Launched at the Sustainable Brands Conference in Paris, prototypes have been shaped in collaboration with blind associations from Denmark, Brazil, the UK, and Norway.

“With thousands of audiobooks and computer programs now available, fewer kids are learning to read Braille,” says Philippe Chazal, treasurer of the European Blind Union. “This is particularly critical when we know that Braille users often are more independent, have a higher level of education and better employment opportunities. We strongly believe LEGO Braille Bricks can help boost the level of interest in learning Braille, so we’re thrilled that the LEGO Foundation is making it possible to further this concept and bring it to children around the world.”

LEGO Braille Bricks

The LEGO Foundation and LEGO Group are working on a new way to help blind and visually impaired kids learn through play — LEGO Braille Bricks.

Posted by The Toy Book on Wednesday, 24 April 2019

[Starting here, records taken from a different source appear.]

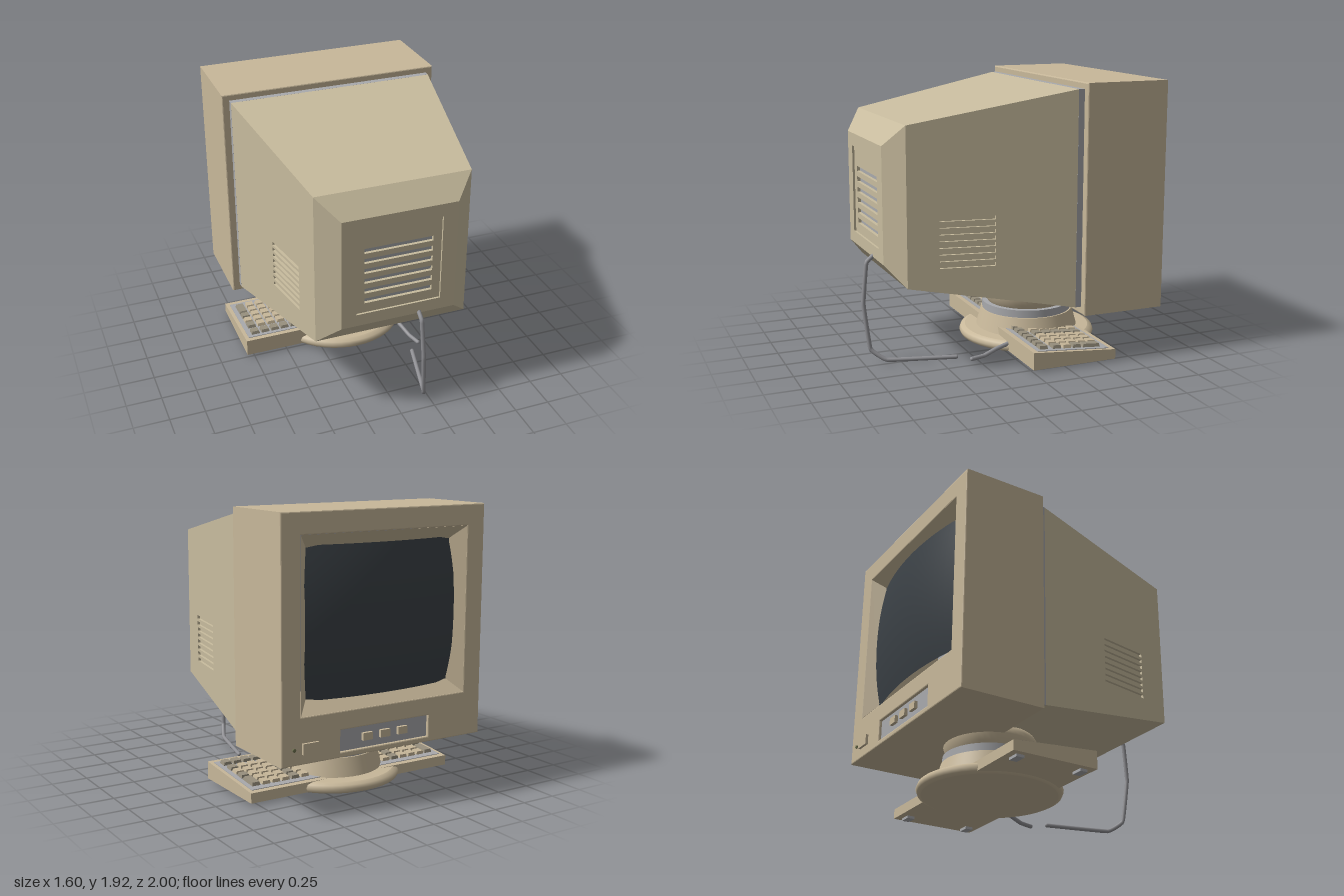
import * as THREE from 'three';

const mat = (name, color, side = THREE.FrontSide) => {
  const m = new THREE.MeshStandardMaterial({ color, side });
  m.name = name;
  return m;
};

export function createModel() {
  const model = new THREE.Group();
  const beige = mat('case beige', 0xc8b89a);
  const shellTone = mat('shell beige', 0xc8bc9e, THREE.DoubleSide);
  const grey = mat('trim grey', 0xa9aaad);
  const glass = mat('screen glass', 0x3b4146);
  const keyDark = mat('dark key', 0x99917f);
  const cordGrey = mat('cord grey', 0x909094);
  const led = mat('indicator', 0x6f7350);

  const add = (name, geo, material, x = 0, y = 0, z = 0, parent = model) => {
    const m = new THREE.Mesh(geo, material);
    m.name = name;
    m.position.set(x, y, z);
    parent.add(m);
    return m;
  };
  const box = (w, h, d) => new THREE.BoxGeometry(w, h, d);
  const rect = (x0, x1, y0, y1, Type = THREE.Path) =>
    new Type([[x0, y0], [x1, y0], [x1, y1], [x0, y1]].map(p => new THREE.Vector2(...p)));
  const extrude = (shape, depth, bevel = 0) => new THREE.ExtrudeGeometry(shape, {
    depth, bevelEnabled: bevel > 0, bevelSize: bevel, bevelThickness: bevel, bevelOffset: -bevel, bevelSegments: 2,
  });
  // Quads joining two rectangles [halfWidth, y0, y1, z]; edges: bottom, right, top, left
  const frustum = (a, b, edges = [0, 1, 2, 3]) => {
    const ring = ([w, y0, y1, z]) => [[-w, y0, z], [w, y0, z], [w, y1, z], [-w, y1, z]];
    const A = ring(a), B = ring(b), pos = [];
    for (const i of edges) {
      const j = (i + 1) % 4;
      pos.push(...A[i], ...A[j], ...B[j], ...A[i], ...B[j], ...B[i]);
    }
    const g = new THREE.BufferGeometry();
    g.setAttribute('position', new THREE.Float32BufferAttribute(pos, 3));
    g.computeVertexNormals();
    return g;
  };

  // Front housing with screen and control openings (screen faces -z)
  const face = rect(-0.787, 0.787, 0.348, 1.923, THREE.Shape);
  face.holes.push(rect(-0.645, 0.645, 0.655, 1.78), rect(-0.35, 0.35, 0.385, 0.53));
  add('frontHousing', extrude(face, 0.584, 0.008), beige, 0, 0, -0.972);
  add('screenSurround', frustum([0.56, 0.74, 1.695, -0.895], [0.645, 0.655, 1.78, -0.979]), beige);

  // Bulging screen
  const tube = new THREE.PlaneGeometry(1.17, 0.98, 20, 18);
  const tp = tube.attributes.position;
  for (let i = 0; i < tp.count; i++) {
    const x = tp.getX(i), y = tp.getY(i);
    tp.setZ(i, -0.2 * (x * x + y * y));
  }
  tube.computeVertexNormals();
  tube.rotateY(Math.PI);
  add('screen', tube, glass, 0, 1.217, -1);

  // Controls under the screen
  add('controlPanel', box(0.72, 0.16, 0.02), grey, 0, 0.4575, -0.95);
  for (const x of [-0.14, 0, 0.14]) add('controlButton', box(0.075, 0.05, 0.03), beige, x, 0.46, -0.968);
  add('powerButton', box(0.12, 0.07, 0.03), beige, 0.58, 0.452, -0.983);
  add('powerLight', new THREE.CylinderGeometry(0.012, 0.012, 0.02, 12).rotateX(Math.PI / 2), led, 0.698, 0.452, -0.98);

  // Rear shell: trim band, tapered body, chamfer
  add('trimBand', box(0.735 * 2, 1.48, 0.06), grey, 0, 1.14, -0.368);
  const s0 = [0.735, 0.4, 1.88, -0.34], s1 = [0.54, 0.6, 1.675, 0.79], s2 = [0.4, 0.74, 1.53, 0.91];
  add('shellTopAndBottom', frustum(s0, s1, [0, 2]), shellTone);
  add('shellChamfer', frustum(s1, s2), shellTone);

  // Shell sides with vent slots
  const dx = s0[0] - s1[0], dz = s1[3] - s0[3], len = Math.hypot(dx, dz);
  const along = z => (z - s0[3]) / dz * len;
  for (const side of [1, -1]) {
    const shape = new THREE.Shape([[0, s0[1]], [len, s1[1]], [len, s1[2]], [0, s0[2]]]
      .map(([s, y]) => new THREE.Vector2(-side * s, y)));
    const [u, v] = [-side * along(0.21), -side * along(0.58)];
    for (let i = 0; i < 8; i++) {
      const y = 0.738 + i * 0.045;
      shape.holes.push(rect(u, v, y - 0.013, y + 0.013));
    }
    const panel = new THREE.Group();
    panel.name = side > 0 ? 'leftShellSide' : 'rightShellSide';
    panel.position.set(side * s0[0], 0, s0[3]);
    panel.rotation.y = side * Math.atan2(dz, dx);
    model.add(panel);
    add('ventedSide', extrude(shape, 0.025).translate(0, 0, -0.025), shellTone, 0, 0, 0, panel);
    add('ventBacking', box(0.42, 0.4, 0.008), shellTone, (u + v) / 2, 0.895, -0.023, panel);
  }

  // Rear face with recessed slotted vent panel
  const rear = rect(-0.4, 0.4, 0.74, 1.53, THREE.Shape);
  rear.holes.push(rect(-0.297, 0.297, 0.825, 1.44));
  add('rearFace', extrude(rear, 0.02), shellTone, 0, 0, 0.89);
  const grille = rect(-0.3, 0.3, 0.82, 1.445, THREE.Shape);
  for (let i = 0; i < 6; i++) {
    const y = 0.912 + i * 0.0745;
    grille.holes.push(rect(-0.238, 0.238, y - 0.018, y + 0.018));
  }
  add('rearGrille', extrude(grille, 0.025), shellTone, 0, 0, 0.87);
  add('grilleBacking', box(0.56, 0.58, 0.008), grey, 0, 1.13, 0.868);

  // Tilt and swivel stand
  const lathe = (name, pts, material) => add(name,
    new THREE.LatheGeometry(pts.map(p => new THREE.Vector2(...p)), 48), material, 0, 0, -0.305);
  lathe('footUnderside', [[0, 0.008], [0.46, 0.008]], beige);
  lathe('footDisc', [[0.46, 0.008], [0.485, 0.02], [0.495, 0.045], [0.485, 0.07], [0.455, 0.083]], beige);
  lathe('footTop', [[0.455, 0.083], [0.36, 0.088]], beige);
  lathe('standCone', [[0.37, 0.085], [0.335, 0.215]], beige);
  lathe('standConeTop', [[0.335, 0.215], [0.2, 0.215]], beige);
  add('swivelRing', new THREE.CylinderGeometry(0.325, 0.325, 0.055, 48), grey, 0, 0.243, -0.305);
  lathe('tiltBowl', [[0.285, 0.268], [0.305, 0.3], [0.322, 0.35], [0.322, 0.375], [0.3, 0.41], [0.25, 0.445]], beige);
  lathe('tiltBowlTop', [[0.25, 0.445], [0, 0.45]], beige);

  // Wedge keyboard, tall edge at z = 0
  const wedge = box(1.604, 1, 0.618);
  const wp = wedge.attributes.position;
  for (let i = 0; i < wp.count; i++)
    wp.setY(i, wp.getY(i) < 0 ? 0.018 : wp.getZ(i) > 0 ? 0.14 : 0.087);
  wedge.computeVertexNormals();
  add('keyboardBody', wedge, beige, 0, 0, -0.309);
  for (const x of [-0.72, 0.72]) for (const z of [-0.075, -0.545])
    add('keyboardFoot', box(0.085, 0.02, 0.055), grey, x, 0.01, z);

  const deck = new THREE.Group();
  deck.name = 'keyDeck';
  deck.position.set(0, 0.14, 0);
  deck.rotation.x = -Math.atan2(0.053, 0.618);
  model.add(deck);
  add('keyBed', box(1.55, 0.006, 0.54), grey, 0, 0.001, -0.31, deck);
  const keyGeo = depth => {
    const g = box(0.063, 0.026, depth), p = g.attributes.position;
    for (let i = 0; i < p.count; i++) if (p.getY(i) > 0) {
      p.setX(i, p.getX(i) * 0.82);
      p.setZ(i, p.getZ(i) * 0.88);
    }
    g.computeVertexNormals();
    return g;
  };
  const normalKey = keyGeo(0.062), longKey = keyGeo(0.135);
  const rowZ = [-0.1, -0.2, -0.277, -0.352, -0.427, -0.502];
  rowZ.forEach((z, r) => {
    for (let c = 0; c < 20; c++) {
      const x = -0.7125 + c * 0.075, edge = c === 0 || c === 19;
      if (Math.hypot(x, z + 0.305) < 0.33 || (edge && r === 5)) continue;
      const tall = edge && r === 4;
      const dark = r === 0 || (edge && r !== 2) || c === 4 || c === 15;
      add('key', tall ? longKey : normalKey, dark ? keyDark : beige, x, 0.014, tall ? z - 0.036 : z, deck);
    }
  });

  // Cords
  const cord = (name, pts) => {
    const curve = new THREE.CatmullRomCurve3(pts.map(p => new THREE.Vector3(...p)), false, 'catmullrom', 0.12);
    add(name, new THREE.TubeGeometry(curve, 60, 0.015, 10), cordGrey);
    for (const [i, n] of [[0, 1], [pts.length - 1, -1]])
      add('cordEnd', new THREE.SphereGeometry(0.015, 10, 6), cordGrey, ...pts[i]);
  };
  cord('monitorCord', [[0.147, 0.75, 0.9], [0.15, 0.7, 0.955], [0.16, 0.42, 0.985],
    [0.185, 0.1, 0.95], [0.235, 0.022, 0.845], [0.35, 0.02, 0.385]]);
  cord('keyboardCord', [[0.435, 0.02, 0.3], [0.41, 0.022, 0.2], [0.385, 0.05, 0.1], [0.36, 0.07, -0.01]]);

  return model;
}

LEGO Braille Bricks will be molded with the same number of studs used for individual letters and numbers in the Braille alphabet, while remaining fully compatible with the LEGO System in play. To ensure the tool is inclusive allowing sighted teachers, students and family members to interact on equal terms, each brick will also feature a printed letter or character.

Following testing this year, the official LEGO Braille Bricks kit is expected to launch in 2020. It will contain approximately 250 LEGO Braille Bricks covering the full alphabet, numbers 0-9, select math symbols, and inspiration for teaching and interactive games.

“Blind and visually impaired children have dreams and aspirations for their future just as sighted children” added John Goodwin, CEO of the LEGO Foundation. “They have the same desire and need to explore the world and socialize through play, but often face involuntary isolation as a consequence of exclusion from activities. In the LEGO Foundation, we believe children learn best through play and in turn develop the breadth of skills, such as creativity, collaboration and communication, that they need in the post 4th Industrial Revolution. With this project, we are bringing a playful and inclusive approach to learning Braille to children. I hope children, parents, caregivers, teachers and practitioners worldwide will be as excited as we are, and we can’t wait to see the positive impact.”